As many of you know, Number 4 is a pretty good swimmer.
She’s got lots of natural talent, plus a body that was made for the sport.
That’s part of the reason she’s a good swimmer. But the bigger part is that she also loves it.
Last night as we were driving home from practice, she said to me, “Mom, I go to school because I have to. But I go to swim practice because I want to. I live for swimming.”
For a year, Number 4 has had the goal of qualifying for a really big swim meet called the Eastern Zones Championship, or Zones as it’s called in the swimming community.
It’s a meet for the best of the best on the East Coast, and there are some amazing swimmers there.
To give you and idea of the caliber of swimmers who swim in this meet, Michael Phelps swam in it when he was ten.
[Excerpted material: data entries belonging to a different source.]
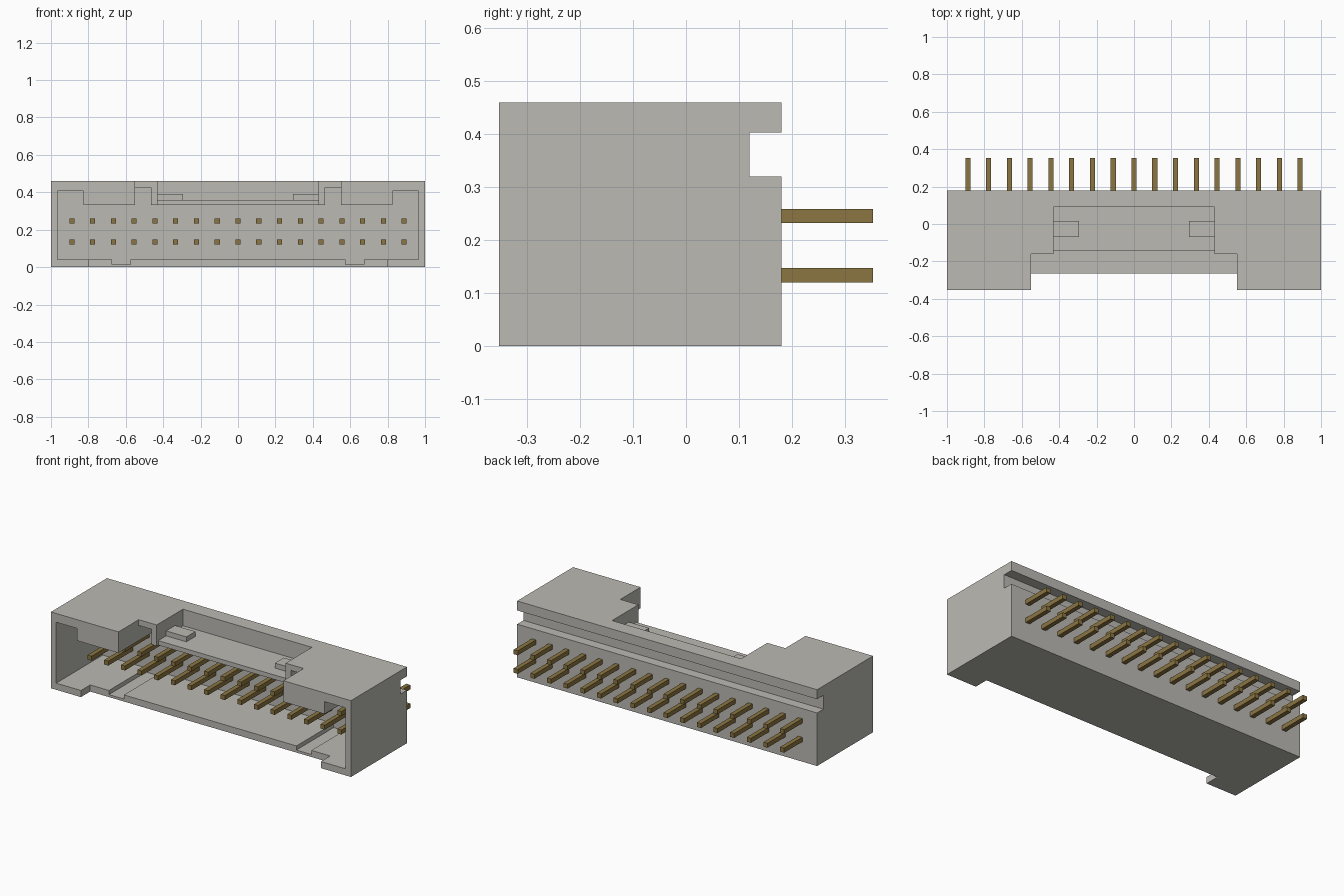
import bpy
import bmesh

if "Cube" in bpy.data.objects:
    bpy.data.objects.remove(bpy.data.objects["Cube"], do_unlink=True)


def material(name, rgb):
    m = bpy.data.materials.new(name)
    m.use_nodes = True
    m.diffuse_color = (*rgb, 1)
    m.node_tree.nodes["Principled BSDF"].inputs["Base Color"].default_value = (*rgb, 1)
    return m


GREY = material("warm grey plastic", (0.50, 0.49, 0.45))
BRASS = material("brass", (0.26, 0.18, 0.055))


def prism(name, profile, y0, y1, mat):
    """Extrude an (x, z) outline from y0 to y1."""
    bm = bmesh.new()
    face = bm.faces.new([bm.verts.new((x, y0, z)) for x, z in profile])
    new = bmesh.ops.extrude_face_region(bm, geom=[face])["geom"]
    bmesh.ops.translate(bm, vec=(0, y1 - y0, 0),
                        verts=[v for v in new if isinstance(v, bmesh.types.BMVert)])
    bmesh.ops.recalc_face_normals(bm, faces=bm.faces[:])
    mesh = bpy.data.meshes.new(name)
    bm.to_mesh(mesh)
    bm.free()
    mesh.materials.append(mat)
    obj = bpy.data.objects.new(name, mesh)
    bpy.context.collection.objects.link(obj)
    return obj


def box(name, x0, x1, y0, y1, z0, z1, mat=GREY):
    return prism(name, [(x0, z0), (x1, z0), (x1, z1), (x0, z1)], y0, y1, mat)


def cut(target, cutter):
    """Subtract the cutter from the target, then discard it."""
    cutter.hide_render = True
    mod = target.modifiers.new("cut", 'BOOLEAN')
    mod.operation = 'DIFFERENCE'
    mod.solver = 'EXACT'
    mod.object = cutter
    bpy.context.view_layer.objects.active = target
    bpy.ops.object.modifier_apply(modifier=mod.name)
    bpy.data.objects.remove(cutter, do_unlink=True)


# Outer housing block
housing = box("housing", -1, 1, -0.353, 0.18, 0, 0.46)

# Mating cavity: keyed floor grooves, raised corner pockets and latch slots
half = [(0.575, 0.04), (0.575, 0.015), (0.675, 0.015), (0.675, 0.04),
        (0.965, 0.04), (0.965, 0.407), (0.825, 0.407), (0.825, 0.333),
        (0.55, 0.333), (0.55, 0.425), (0.465, 0.425), (0.465, 0.333)]
outline = half + [(-x, z) for x, z in reversed(half)]
cut(housing, prism("cavity_cutter", outline, -0.5, 0.09, GREY))

# Openings: wide top notch, latch window and its floor, bottom notch, rear channel
for x, y0, y1, z0, z1 in [(0.55, -0.5, -0.16, 0.25, 0.6),
                          (0.43, -0.25, -0.145, 0.25, 0.6),
                          (0.43, -0.25, 0.09, 0.36, 0.6),
                          (0.80, -0.5, -0.265, -0.1, 0.1),
                          (1.2, 0.12, 0.3, 0.32, 0.403)]:
    cut(housing, box("opening_cutter", -x, x, y0, y1, z0, z1))

# Latch bumps on the window floor
for side, x0, x1 in (("left", 0.295, 0.43), ("right", -0.43, -0.295)):
    box("latch_bump_" + side, x0, x1, -0.07, 0.015, 0.36, 0.39)

# Two rows of seventeen square pins
W = 0.0135
for row, z in (("lower", 0.1335), ("upper", 0.2455)):
    for i in range(17):
        x = (i - 8) * 0.111
        box(f"pin_{row}_{i + 1}", x - W, x + W, -0.145, 0.353, z - W, z + W, BRASS)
And he still holds a bunch of meet records.
Number 4 isn’t on the same level that Michael Phelps was when he was ten, but she’s one of the best in the state.
Plus it’s a pretty big honor to make it, and it’s a great opportunity.
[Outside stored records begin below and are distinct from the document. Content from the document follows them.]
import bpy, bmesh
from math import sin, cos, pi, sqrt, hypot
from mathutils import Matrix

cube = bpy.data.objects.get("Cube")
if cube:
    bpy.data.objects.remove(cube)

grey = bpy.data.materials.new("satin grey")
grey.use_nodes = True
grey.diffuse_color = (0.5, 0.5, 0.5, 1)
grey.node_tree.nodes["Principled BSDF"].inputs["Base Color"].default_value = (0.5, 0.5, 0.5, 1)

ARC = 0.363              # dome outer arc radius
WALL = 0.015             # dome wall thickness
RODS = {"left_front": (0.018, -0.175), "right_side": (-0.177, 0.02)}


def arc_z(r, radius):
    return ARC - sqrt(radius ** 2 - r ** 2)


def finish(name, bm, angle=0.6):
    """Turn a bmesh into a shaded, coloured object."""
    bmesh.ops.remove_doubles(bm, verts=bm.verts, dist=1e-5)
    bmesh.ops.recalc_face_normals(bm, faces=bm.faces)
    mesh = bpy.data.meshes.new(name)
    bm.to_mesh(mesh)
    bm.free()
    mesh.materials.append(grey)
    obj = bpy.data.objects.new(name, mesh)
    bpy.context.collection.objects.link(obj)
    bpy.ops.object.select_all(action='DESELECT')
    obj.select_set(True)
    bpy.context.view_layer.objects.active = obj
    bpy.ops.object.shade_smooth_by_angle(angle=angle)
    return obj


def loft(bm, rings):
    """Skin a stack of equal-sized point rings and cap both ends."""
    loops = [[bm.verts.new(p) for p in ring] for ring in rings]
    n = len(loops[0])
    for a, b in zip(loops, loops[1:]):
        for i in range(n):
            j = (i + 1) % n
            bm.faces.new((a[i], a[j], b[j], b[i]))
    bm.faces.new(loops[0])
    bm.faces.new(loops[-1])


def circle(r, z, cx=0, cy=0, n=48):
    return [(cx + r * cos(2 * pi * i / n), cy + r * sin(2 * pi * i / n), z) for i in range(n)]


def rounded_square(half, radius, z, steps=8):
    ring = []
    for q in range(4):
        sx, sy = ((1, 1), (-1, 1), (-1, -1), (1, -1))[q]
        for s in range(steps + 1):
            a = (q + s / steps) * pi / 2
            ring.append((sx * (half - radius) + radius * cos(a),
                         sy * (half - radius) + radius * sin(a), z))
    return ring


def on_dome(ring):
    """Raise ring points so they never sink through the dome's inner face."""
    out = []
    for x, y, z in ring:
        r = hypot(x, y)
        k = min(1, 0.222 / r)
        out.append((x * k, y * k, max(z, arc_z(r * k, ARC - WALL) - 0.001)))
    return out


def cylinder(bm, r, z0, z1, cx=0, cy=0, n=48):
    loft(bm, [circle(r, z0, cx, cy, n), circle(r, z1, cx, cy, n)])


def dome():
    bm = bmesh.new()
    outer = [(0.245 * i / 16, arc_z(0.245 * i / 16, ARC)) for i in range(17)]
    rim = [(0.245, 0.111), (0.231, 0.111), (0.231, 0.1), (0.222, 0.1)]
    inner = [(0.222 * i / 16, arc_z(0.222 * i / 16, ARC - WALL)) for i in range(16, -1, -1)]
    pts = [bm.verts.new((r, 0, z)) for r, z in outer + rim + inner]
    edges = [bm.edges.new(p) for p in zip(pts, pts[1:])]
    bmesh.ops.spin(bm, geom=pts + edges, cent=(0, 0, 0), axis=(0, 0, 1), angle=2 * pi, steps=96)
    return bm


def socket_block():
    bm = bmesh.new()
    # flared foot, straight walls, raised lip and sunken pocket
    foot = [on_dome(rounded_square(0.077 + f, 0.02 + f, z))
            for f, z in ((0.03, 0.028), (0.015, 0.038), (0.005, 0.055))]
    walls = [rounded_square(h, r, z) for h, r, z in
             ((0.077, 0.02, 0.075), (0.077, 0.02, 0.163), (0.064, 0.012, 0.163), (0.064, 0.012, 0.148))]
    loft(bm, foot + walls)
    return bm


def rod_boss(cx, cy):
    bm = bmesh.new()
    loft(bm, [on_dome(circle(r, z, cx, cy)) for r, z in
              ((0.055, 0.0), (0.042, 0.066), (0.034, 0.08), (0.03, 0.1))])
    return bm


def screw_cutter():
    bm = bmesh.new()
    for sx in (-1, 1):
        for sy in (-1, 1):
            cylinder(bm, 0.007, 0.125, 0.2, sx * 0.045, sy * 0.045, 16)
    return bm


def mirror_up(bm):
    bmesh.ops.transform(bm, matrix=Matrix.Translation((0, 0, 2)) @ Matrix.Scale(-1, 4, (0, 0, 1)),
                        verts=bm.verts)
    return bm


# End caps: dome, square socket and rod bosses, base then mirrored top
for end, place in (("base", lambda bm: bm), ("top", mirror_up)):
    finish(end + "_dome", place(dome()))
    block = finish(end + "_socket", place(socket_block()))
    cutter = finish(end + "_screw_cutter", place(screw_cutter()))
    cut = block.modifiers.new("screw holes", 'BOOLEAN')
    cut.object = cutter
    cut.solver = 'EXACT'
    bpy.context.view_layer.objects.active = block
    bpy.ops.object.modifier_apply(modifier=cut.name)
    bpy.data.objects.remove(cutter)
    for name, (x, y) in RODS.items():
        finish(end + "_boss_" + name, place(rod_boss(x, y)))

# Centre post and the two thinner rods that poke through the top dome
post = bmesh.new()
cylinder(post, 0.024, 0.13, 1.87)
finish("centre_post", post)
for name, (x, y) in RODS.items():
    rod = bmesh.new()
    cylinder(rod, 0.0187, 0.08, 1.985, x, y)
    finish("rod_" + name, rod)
As many of you also know, I coach swimming.
And I’m Number 4’s coach.
When she first told me last April that her goal was to make it to Zones, as her coach I told her what she’d need to do.
I told her she’d need to work harder than everyone else. I told her she’d really need to focus when she was in the pool. I told her she’d need to attend more than four practices a week which is the minimum number of practices the kids in her group are supposed to attend. And I told her she’d need to do extra work outside the pool.
As her mom, I put no pressure on her. I didn’t push her to do anything above and beyond the minimum requirements.
Sure, I want her to succeed and I want her to achieve the goals she’s set for herself.
And as her coach I do everything I can to help her when she’s in the pool.
But as her mom, I’m trying really hard to maintain perspective, to be supportive and not to push her.
I’m not gonna lie.
It’s hard. It’s a fine line to walk. It’s hard to transition from mom to coach and back to mom on a daily basis.
So we are at the end of the season. Number 4 has her last big meet this weekend called Age Groups. It’s a four day meet that runs from Thursday through Sunday, and it’s her last chance to qualify for Zones. She’s swimming 6 events, and she has a shot at qualifying in just about all of them.
As her coach and her mom, I’m so proud of her.
She has worked her ass off since September.
She’s gone to six practices a week. Every Monday, Wednesday and Friday she came to the pool early with me, and while I coached another group, she ran on the track, and did circuits of strength training on her own.
I gave her ideas of what she could do and helped her come up with a plan, but I never forced her or guilted her into anything. She did it all on her own, always pushing herself, and always with her eye on the prize: Qualifying for Zones.
I don’t think there is really anything more she could have done.
So now we just have to wait and see.
She is so excited to swim this weekend she is nearly bursting out of her own skin.
She’s nervous. But she’s also confident.
She says to me, Mom, I just keep envisioning myself going to Zones. I’m not doubting myself. I just know I’m going to do it.
I’m totally freaking out.
As her mom, I want to see her succeed so badly, because nobody has worked harder than she has. And because of course no parent wants to see their kid work so hard to achieve something and ultimately fail.
As her coach, I feel the same way. Nobody has worked harder than her in or out of the pool, and it was all internally motivated.
I’m so inspired by her.
But as her coach, I am also so nervous.
Because although I know I’ve done everything I can to help her, if she doesn’t qualify for this meet, I will have failed her.
And then I will have failed her as a mom, too.
I haven’t really failed her.
And I know I shouldn’t even be thinking this way.
But I am.
One of the perks of parenthood.
I waiver from being completely confident that I’ve done exactly what she needs in order to achieve her goals to being scared shitless that I’ve fucked something up.
And I know that’s silly. I know I shouldn’t even put those crazy nervous thoughts out there into the universe.
But they are for sure running through my head pretty much 24/7. I am in complete freak out mode.
Any other parent in this position, although I would hope they wouldn’t, could point the finger at the coach if their kid fails.
But I have to point it at myself.
There isn’t a whole lot to be done now.
The piper has been paid. The money is in the bank. It’s up to her now.
As her mom I really want to see her happy. But I’m trying to keep my wits about me and keep things in perspective.
She’s only ten. It’s not like it’s Olympic Trials or anything.
But it’s a really big deal for Number 4. It’s the first big dream she’s really had.
And as her coach?
Well, no coach wants their athletes to fail.
And as her coach, I really, really, REALLY want to be the one to help her make her dreams come true.